The scale of pronouncements herein is not meant to ignore the points of light and consciousness that exist, and continue to emerge, throughout the world. Survival, now, will depend on the fierceness of their shine. Complacency will result in dictatorship, and in fact, has already led us to the precipice of one. Between good and evil the contrast could be no starker: There are those who want to divide us through fear and hate, wage war, and care nothing for the earth, and there are those who believe we are one human race capable of lasting peace, progress, and stewardship. The moral relativist has no place in this fight, the line is drawn and clear.
The fear felt now must be a galvanizing, not a paralyzing, one. The nearness of our end must be the fuel for our flight. Who’s to say how many opportunities at courage we have left; how many chances we have to stand up and say No? The body knows when it’s time—your head will get light, your heart will beat fast, and instead of letting a co-worker’s remark about Muslims, or a cousin’s homophobic rant go unaddressed to sour the air we all must breathe, you will swallow your nerves, speak up, and say No, that’s not right. Because, this time, you must.

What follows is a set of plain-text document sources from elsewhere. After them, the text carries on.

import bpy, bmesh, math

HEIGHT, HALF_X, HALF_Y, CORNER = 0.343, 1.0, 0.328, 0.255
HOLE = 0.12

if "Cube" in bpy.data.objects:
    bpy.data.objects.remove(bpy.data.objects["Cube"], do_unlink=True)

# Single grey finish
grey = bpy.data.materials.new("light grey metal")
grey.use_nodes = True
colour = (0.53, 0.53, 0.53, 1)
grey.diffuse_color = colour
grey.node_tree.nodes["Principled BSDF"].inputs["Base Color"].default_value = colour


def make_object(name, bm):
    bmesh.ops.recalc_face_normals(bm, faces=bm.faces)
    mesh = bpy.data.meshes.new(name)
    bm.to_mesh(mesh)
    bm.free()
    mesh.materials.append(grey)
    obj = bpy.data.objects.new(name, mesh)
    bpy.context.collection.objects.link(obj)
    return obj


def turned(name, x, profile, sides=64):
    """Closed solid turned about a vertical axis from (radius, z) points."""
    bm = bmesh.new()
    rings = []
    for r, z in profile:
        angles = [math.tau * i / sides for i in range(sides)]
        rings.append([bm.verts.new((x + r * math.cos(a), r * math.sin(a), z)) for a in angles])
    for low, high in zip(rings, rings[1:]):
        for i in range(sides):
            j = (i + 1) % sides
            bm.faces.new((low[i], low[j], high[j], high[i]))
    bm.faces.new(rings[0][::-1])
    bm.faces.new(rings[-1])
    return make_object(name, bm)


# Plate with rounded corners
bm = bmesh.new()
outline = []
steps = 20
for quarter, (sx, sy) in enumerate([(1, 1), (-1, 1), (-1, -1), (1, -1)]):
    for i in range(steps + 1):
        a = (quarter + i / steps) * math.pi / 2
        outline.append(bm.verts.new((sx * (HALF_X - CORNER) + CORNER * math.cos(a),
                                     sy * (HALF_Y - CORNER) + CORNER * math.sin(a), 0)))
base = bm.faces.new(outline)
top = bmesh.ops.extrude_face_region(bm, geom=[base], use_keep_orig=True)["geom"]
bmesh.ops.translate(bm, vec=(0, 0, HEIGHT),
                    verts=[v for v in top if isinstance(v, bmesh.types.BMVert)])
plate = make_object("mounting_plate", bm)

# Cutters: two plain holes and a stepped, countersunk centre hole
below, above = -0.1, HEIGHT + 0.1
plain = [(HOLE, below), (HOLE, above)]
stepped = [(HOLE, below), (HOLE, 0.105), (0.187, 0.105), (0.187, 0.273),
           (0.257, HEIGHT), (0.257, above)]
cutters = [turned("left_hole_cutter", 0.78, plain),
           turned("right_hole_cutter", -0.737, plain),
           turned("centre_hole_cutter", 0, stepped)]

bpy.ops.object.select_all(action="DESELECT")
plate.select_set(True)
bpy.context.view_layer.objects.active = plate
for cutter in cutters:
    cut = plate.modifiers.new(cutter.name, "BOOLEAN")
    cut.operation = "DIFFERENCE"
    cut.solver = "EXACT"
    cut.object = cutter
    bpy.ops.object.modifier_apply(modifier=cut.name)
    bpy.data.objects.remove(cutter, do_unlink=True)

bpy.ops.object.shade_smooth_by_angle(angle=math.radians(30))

It might never all be light, but there is light enough to see the path. Those evenings on Belle Isle I would climb from the river and walk to a bench nearby. Wind would dry my body as I tipped tall cans of beer watching the last light flair to gold the grass, the water and the willow’s boughs. The world, then, wasn’t so mad, and if the beer and light mingled just so I could convince myself that I sat on the surface of a star. Bodiless, burning in a love for all things, lighting the way for a boy who somewhere dreams of herons, mending his heart with the promise of a glow far off.